The company have released their predictions on a range of marketing and technology related topics for 2018. Analyst Thomas Husson thinks that AR’s main strength is that it is a more natural extension to existing mobile behaviors and does not require the use of new and expensive equipment.
These key features offer more marketing use cases and a broader reach to a wider slice of consumers.
VR, on the other hand, is still not suited for B2C marketing campaigns, with the need for expensive hardware and a probable slower scaling timeline. AR has seen an explosion of interest in the last year, with ARKit and ARCore being the most visible developments that have the potential to push the tech into the hands of millions of users.
In particular Forrester make four main claims about the short-term future of AR.
Mobile AR will facilitate online experiences

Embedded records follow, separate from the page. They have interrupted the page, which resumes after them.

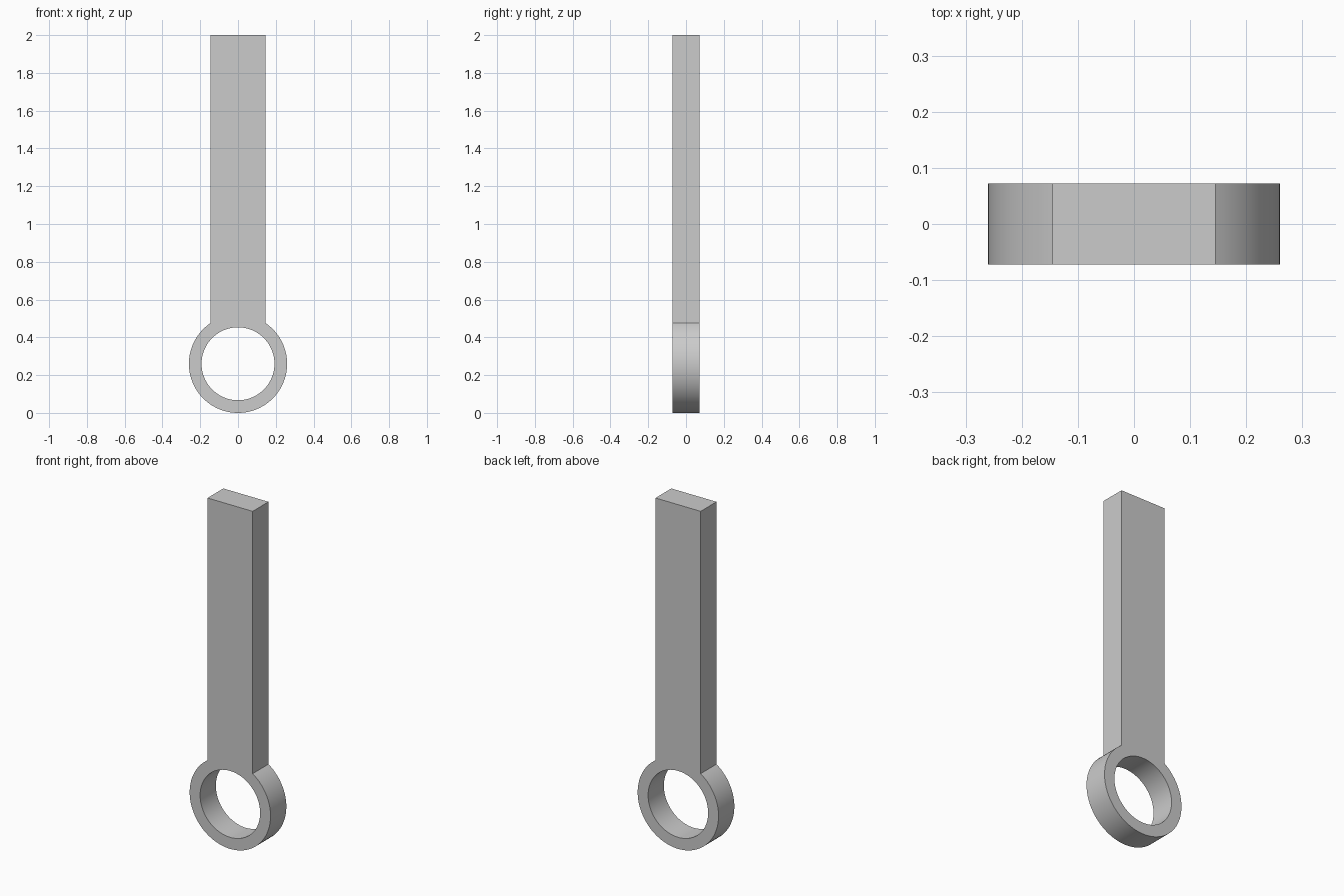
import bpy
import bmesh
from math import acos, asin, cos, sin, pi, tau, radians
from mathutils import Vector

cube = bpy.data.objects.get("Cube")
if cube:
    bpy.data.objects.remove(cube, do_unlink=True)

OUTER, INNER = 0.26, 0.193      # ring radii
HALF_W, HALF_D = 0.145, 0.0725  # bar half width, half depth
TOP = 2.0
RING_STEPS, ARC_STEPS = 72, 24

# Grey material
grey = bpy.data.materials.new("plain grey")
grey.use_nodes = True
colour = (0.6, 0.6, 0.6, 1)
grey.diffuse_color = colour
grey.node_tree.nodes["Principled BSDF"].inputs["Base Color"].default_value = colour

bm = bmesh.new()


def point(x, z):
    return bm.verts.new((x, -HALF_D, z))


def on_circle(radius, angle):
    return point(radius * cos(angle), OUTER + radius * sin(angle))


# Open ring, from the left joint around the bottom to the right joint
joint = acos(HALF_W / OUTER)
sweep = pi + 2 * joint
angles = [pi - joint + sweep * i / RING_STEPS for i in range(RING_STEPS + 1)]
outer = [on_circle(OUTER, a) for a in angles]
inner = [on_circle(INNER, a) for a in angles]
for i in range(RING_STEPS):
    bm.faces.new((outer[i], outer[i + 1], inner[i + 1], inner[i]))

# Bar, closing the top of the ring with the rest of the hole's arc
arc = [on_circle(INNER, joint + (pi - 2 * joint) * i / ARC_STEPS)
       for i in range(1, ARC_STEPS)]
bm.faces.new([outer[-1], point(HALF_W, TOP), point(-HALF_W, TOP), outer[0],
              inner[0]] + arc[::-1] + [inner[-1]])

# Give the flat outline its depth
front = list(bm.faces)
solid = bmesh.ops.extrude_face_region(bm, geom=front, use_keep_orig=True)
moved = [v for v in solid["geom"] if isinstance(v, bmesh.types.BMVert)]
bmesh.ops.translate(bm, verts=moved, vec=Vector((0, 2 * HALF_D, 0)))
bmesh.ops.recalc_face_normals(bm, faces=bm.faces)

mesh = bpy.data.meshes.new("bar_with_ring")
bm.to_mesh(mesh)
bm.free()
mesh.materials.append(grey)
bar = bpy.data.objects.new("bar_with_ring", mesh)
bpy.context.collection.objects.link(bar)

# Smooth ring walls, sharp corners
bpy.ops.object.select_all(action="DESELECT")
bar.select_set(True)
bpy.context.view_layer.objects.active = bar
bpy.ops.object.shade_smooth_by_angle(angle=radians(30))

In the next three years AR will become firmly entrenched in daily life through a wide variety of applications. From seeing your 3D location to detecting surfaces and objects and automatically translating anything you see into your own language, the technology that underpins AR will find a huge plethora of uses.
In the next 12 – 18 months, Forrester’s predicts that AR will be largely confined to social and gaming, which will build up awareness among consumers. But as we get closer to 2022, marketers will begin to leverage the tech to create advances in outdoor advertising, in-store experiences, catalogues and product packaging.

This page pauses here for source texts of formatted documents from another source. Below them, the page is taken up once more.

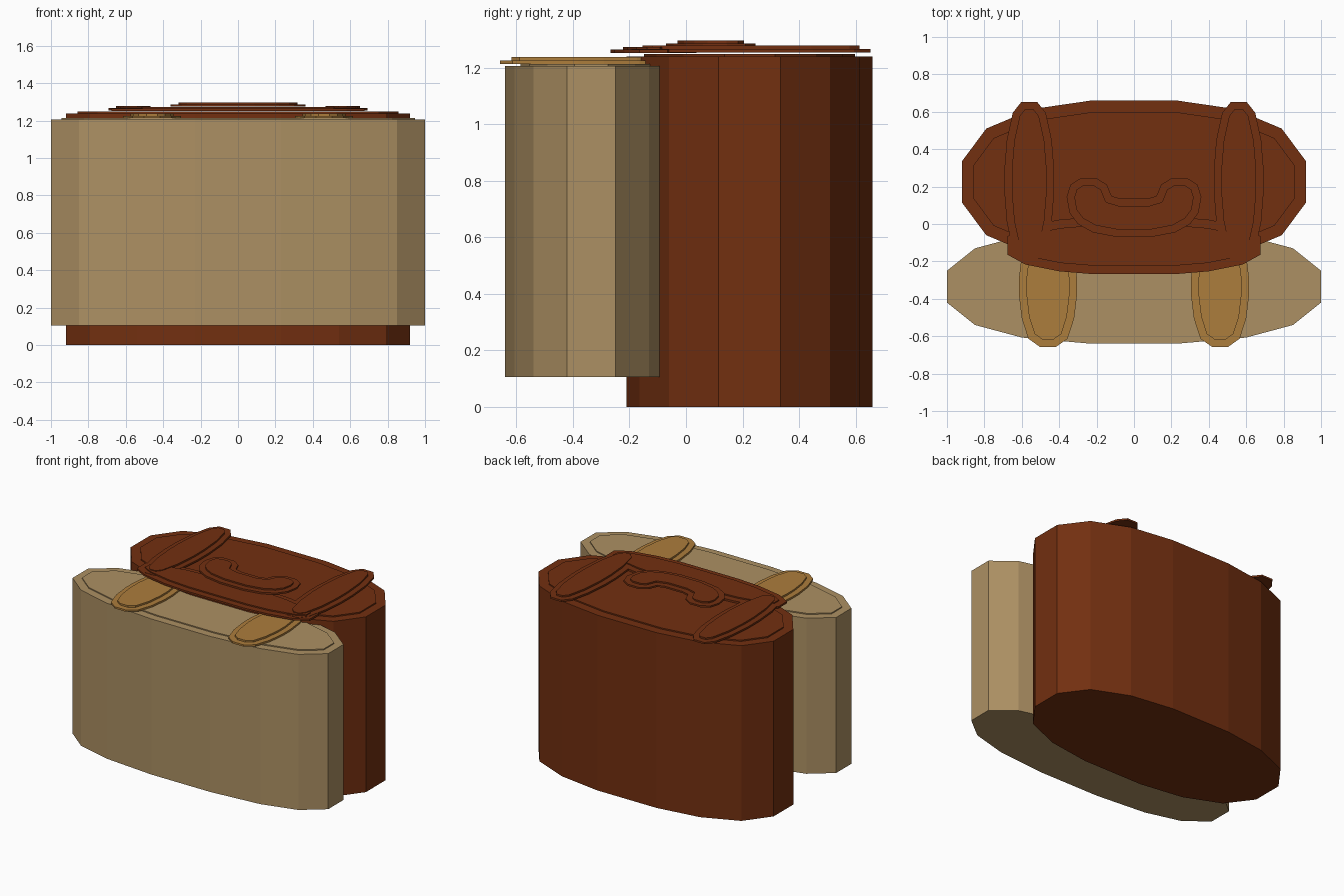
import bpy, bmesh
from mathutils import Vector

if "Cube" in bpy.data.objects:
    bpy.data.objects.remove(bpy.data.objects["Cube"])


def material(name, rgb):
    m = bpy.data.materials.new(name)
    m.diffuse_color = (*rgb, 1)
    m.use_nodes = True
    m.node_tree.nodes["Principled BSDF"].inputs["Base Color"].default_value = m.diffuse_color
    return m


brown = material("brown leather", (0.170, 0.029, 0.0052))
tan = material("tan canvas", (0.415, 0.28, 0.125))
gold = material("golden strap", (0.415, 0.205, 0.045))


def oval(cx, cy, quarter):
    """16-sided outline mirrored from the points of one quarter."""
    q = list(quarter)
    right = q + [(x, -y) for x, y in reversed(q)]
    ring = right + [(-x, y) for x, y in reversed(right)]
    return [(cx + x, cy + y) for x, y in ring]


def stepped_plate(name, outline, z0, z1, z2, inset, mat):
    """Extruded outline with a smaller raised step on top."""
    bm = bmesh.new()
    low = [bm.verts.new((x, y, z0)) for x, y in outline]
    high = [bm.verts.new((x, y, z1)) for x, y in outline]
    n = len(outline)
    bm.faces.new(low)
    top = bm.faces.new(high)
    for i in range(n):
        j = (i + 1) % n
        bm.faces.new((low[i], low[j], high[j], high[i]))
    bmesh.ops.recalc_face_normals(bm, faces=bm.faces[:])
    bmesh.ops.inset_region(bm, faces=[top], thickness=inset, use_even_offset=True)
    step = bmesh.ops.extrude_discrete_faces(bm, faces=[top])["faces"][0]
    bmesh.ops.translate(bm, verts=step.verts[:], vec=Vector((0, 0, z2 - z1)))
    bmesh.ops.recalc_face_normals(bm, faces=bm.faces[:])
    mesh = bpy.data.meshes.new(name)
    bm.to_mesh(mesh)
    bm.free()
    mesh.materials.append(mat)
    ob = bpy.data.objects.new(name, mesh)
    bpy.context.collection.objects.link(ob)
    return ob


# Main bag body and front pocket
stepped_plate("main_body",
              oval(0, 0.225, [(0.23, 0.435), (0.54, 0.39), (0.79, 0.285), (0.92, 0.11)]),
              0, 1.239, 1.248, 0.062, brown)
stepped_plate("front_pocket",
              oval(0, -0.335, [(0.23, 0.305), (0.60, 0.272), (0.85, 0.205), (1.0, 0.085)]),
              0.105, 1.205, 1.2125, 0.055, tan)

# Flap overlapping the pocket
stepped_plate("flap",
              oval(0, -0.115, [(0.23, 0.152), (0.40, 0.138), (0.58, 0.102), (0.675, 0.05)]),
              1.251, 1.264, 1.273, 0.045, brown)

# Pairs of straps
for side, s in (("right", 1), ("left", -1)):
    stepped_plate("pocket_strap_" + side,
                  oval(s * 0.46, -0.335, [(0.043, 0.322), (0.105, 0.278), (0.14, 0.17), (0.155, 0.045)]),
                  1.2125, 1.225, 1.237, 0.04, gold)
    stepped_plate("body_strap_" + side,
                  oval(s * 0.56, 0.23, [(0.042, 0.423), (0.088, 0.365), (0.12, 0.22), (0.133, 0.06)]),
                  1.2535, 1.266, 1.278, 0.04, brown)

# Curved carrying handle, mirrored from its right half
half = [(0.07, 0.135), (0.12, 0.15), (0.145, 0.21), (0.20, 0.245), (0.285, 0.245),
        (0.34, 0.21), (0.36, 0.145), (0.345, 0.06), (0.30, 0.0), (0.22, -0.045), (0.09, -0.07)]
stepped_plate("handle", half + [(-x, y) for x, y in reversed(half)],
              1.274, 1.286, 1.296, 0.04, brown)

The report states that marketers will “gain access to more contextual insights on where and when consumers engage with their brand”.

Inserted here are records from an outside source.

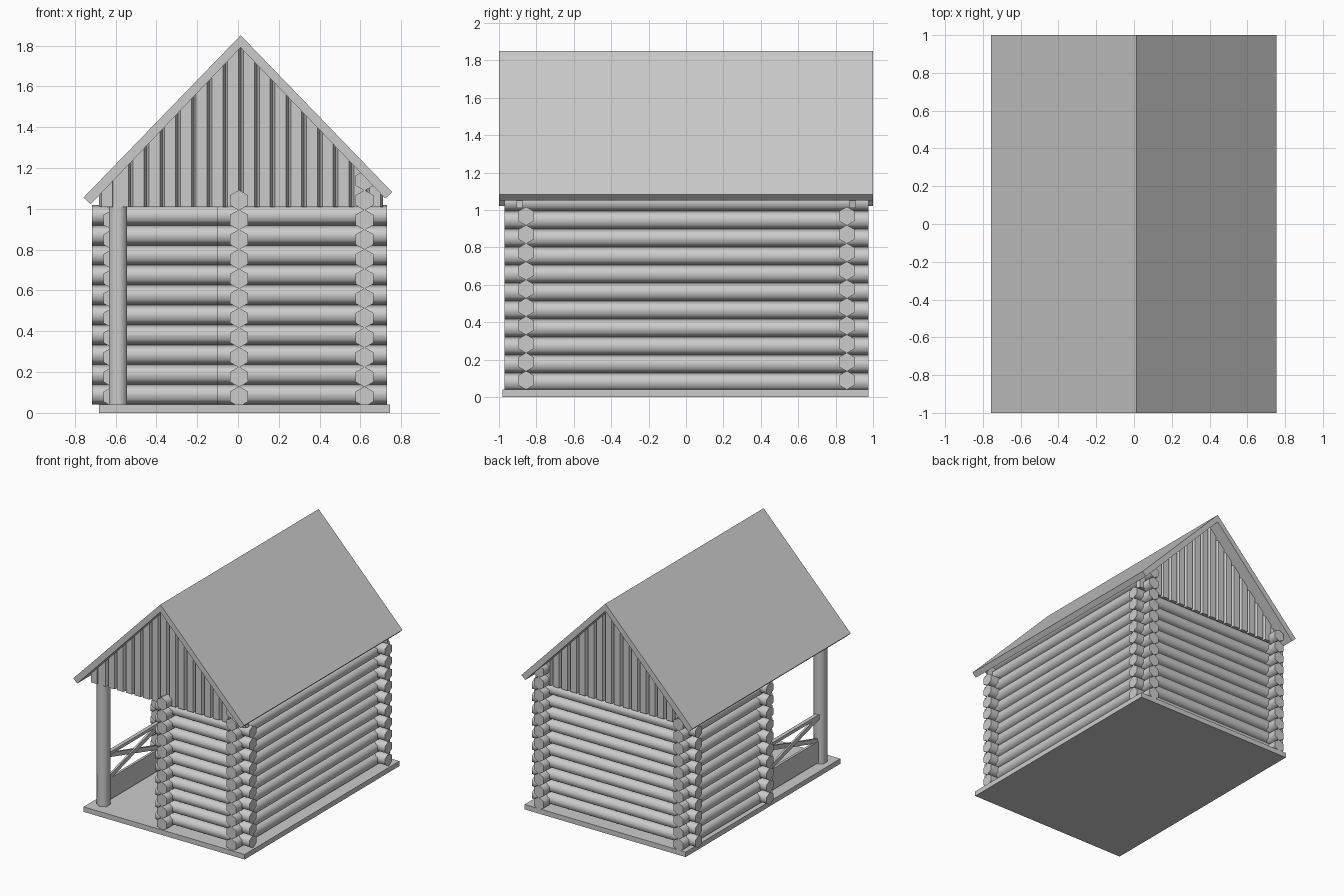
import bpy, bmesh, math
from mathutils import Vector, Matrix

if "Cube" in bpy.data.objects:
    bpy.data.objects.remove(bpy.data.objects["Cube"])


def finish(name, bm, smooth=None):
    bmesh.ops.recalc_face_normals(bm, faces=bm.faces)
    me = bpy.data.meshes.new(name)
    bm.to_mesh(me)
    bm.free()
    ob = bpy.data.objects.new(name, me)
    bpy.context.collection.objects.link(ob)
    if smooth:
        bpy.ops.object.select_all(action='DESELECT')
        ob.select_set(True)
        bpy.context.view_layer.objects.active = ob
        bpy.ops.object.shade_smooth_by_angle(angle=math.radians(smooth))
    return ob


def log(bm, a, b, side, r=0.05):
    """Six-sided log from a to b, one ridge pointing along side."""
    a, b, u = Vector(a), Vector(b), Vector(side)
    v = (b - a).normalized().cross(u)
    rings = [[bm.verts.new(p + r * (math.cos(k * math.pi / 3) * u + math.sin(k * math.pi / 3) * v))
              for k in range(6)] for p in (a, b)]
    for k in range(6):
        n = (k + 1) % 6
        bm.faces.new((rings[0][k], rings[0][n], rings[1][n], rings[1][k]))
    for ring in rings:
        bm.faces.new(ring)


def wall(name, a, b, z0, step, count):
    bm = bmesh.new()
    for i in range(count):
        z = z0 + step * i
        log(bm, (*a, z), (*b, z), (0, 0, 1))
    finish(name, bm, 65)


def box(bm, lo, hi, rot=None):
    lo, hi = Vector(lo), Vector(hi)
    m = Matrix.Translation((lo + hi) / 2) @ (rot or Matrix()) @ Matrix.Diagonal((*(hi - lo), 1))
    bmesh.ops.create_cube(bm, size=1, matrix=m)


def prism(bm, lower, upper):
    lo, up = [[bm.verts.new(p) for p in ring] for ring in (lower, upper)]
    n = len(lo)
    for k in range(n):
        j = (k + 1) % n
        bm.faces.new((lo[k], lo[j], up[j], up[k]))
    bm.faces.new(lo)
    bm.faces.new(up)


# Floor slab
bm = bmesh.new()
box(bm, (-0.68, -0.98, 0), (0.745, 0.975, 0.04))
finish("floor", bm)

# Log walls running across the house
for name, x0, x1, y in (("front_wall", -0.10, 0.73, -0.855),
                        ("porch_back_wall", -0.715, 0.10, -0.04),
                        ("back_wall", -0.715, 0.73, 0.86)):
    wall(name, (x0, y), (x1, y), 0.09, 0.0975, 10)

# Log walls running front to back
for name, x, y0, y1, n in (("right_wall", 0.62, -0.97, 0.975, 12),
                           ("porch_side_wall", 0.005, -0.97, 0.07, 11),
                           ("left_wall", -0.615, -0.15, 0.975, 11)):
    wall(name, (x, y0), (x, y1), 0.08, 0.0962, n)

# Porch post
bm = bmesh.new()
log(bm, (-0.588, -0.86, 0.03), (-0.588, -0.86, 1.17), (0, 1, 0))
finish("porch_post", bm, 65)

# Porch railing: low panel, crossed braces and handrail
bm = bmesh.new()
box(bm, (-0.60, -0.84, 0.05), (-0.58, -0.12, 0.22))
box(bm, (-0.605, -0.84, 0.41), (-0.575, -0.12, 0.435))
for s in (-1, 1):
    ang = s * math.atan2(0.2, 0.70)
    box(bm, (-0.60 + 0.005 * s, -0.845, 0.30), (-0.585 + 0.005 * s, -0.115, 0.335),
        Matrix.Rotation(ang, 4, 'X'))
finish("porch_railing", bm)

# Roof: one bent slab
bm = bmesh.new()
section = [(-0.757, 1.055), (0.013, 1.85), (0.755, 1.082), (0.722, 1.05), (0.013, 1.79), (-0.722, 1.022)]
rings = [[bm.verts.new((x, y, z)) for x, z in section] for y in (-1, 1)]
for k in range(6):
    j = (k + 1) % 6
    bm.faces.new((rings[0][k], rings[0][j], rings[1][j], rings[1][k]))
for r in rings:
    for q in ((0, 1, 4, 5), (1, 2, 3, 4)):
        bm.faces.new([r[i] for i in q])
finish("roof", bm)


# Gable boarding: bevelled vertical boards cut to the roof slope
def roof_z(x):
    return 1.805 - 1.042 * abs(x - 0.013)


for name, y, out in (("front_gable", -0.875, -1), ("back_gable", 0.875, 1)):
    bm = bmesh.new()
    count, left, right = 18, -0.68, 0.71
    w = (right - left) / count
    for i in range(count):
        x = left + i * w
        plan = [(x, y), (x + w, y), (x + w - 0.012, y + out * 0.03), (x + 0.012, y + out * 0.03)]
        prism(bm, [(px, py, 1.01) for px, py in plan],
              [(px, py, max(roof_z(px), 1.03)) for px, py in plan])
    finish(name, bm)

New AR devices will enable handsfree experiences
Big next step in the evolution of AR will be the release of devices that allow for handsfree AR experiences. Tech giants like Microsoft, Google and Epson have been trying to introduce AR devices into the enterprise tech market for a few years now.
Forrester expect most major smartphone manufacturers to launch AR smart glasses and headsets, that will be tethered to smartphones (like smartwatches are currently) in the years between 2018 – 20. However, the company also expects adoption to be limited.
Standalone AR will accelerate
The next 10 years will see a rapid increase in the number of AR experiences available to consumers, spurred on by major improvements in battery life and connectivity, as well as growing consumer proficiency with the tech.
The report states:
“At this point, standalone AR smart glasses or HMDs will exist independent of your smartphone. Lines between AR and VR will get increasingly blurry if a single head-worn device enables you to seamlessly switch between an opaque screen for an immersive VR experience recreating a virtual world, to a transparent one for AR applications enhancing the world around you.”
AR will bridge the gap between offline and online
Interestingly, Forrester estimate that an ‘AR cloud’ could provide a bridge between offline and online. By providing a “shared memory of the physical world”, an AR cloud would allow AR experiences to persist across time, space and devices even if the user is not connected to the internet.
For marketers, this ‘third state’ will blur “the traditional lines between advertising and marketing channels, and between physical and digital touchpoints, will completely blur, forcing marketers to deliver their brand promise anywhere, anytime.”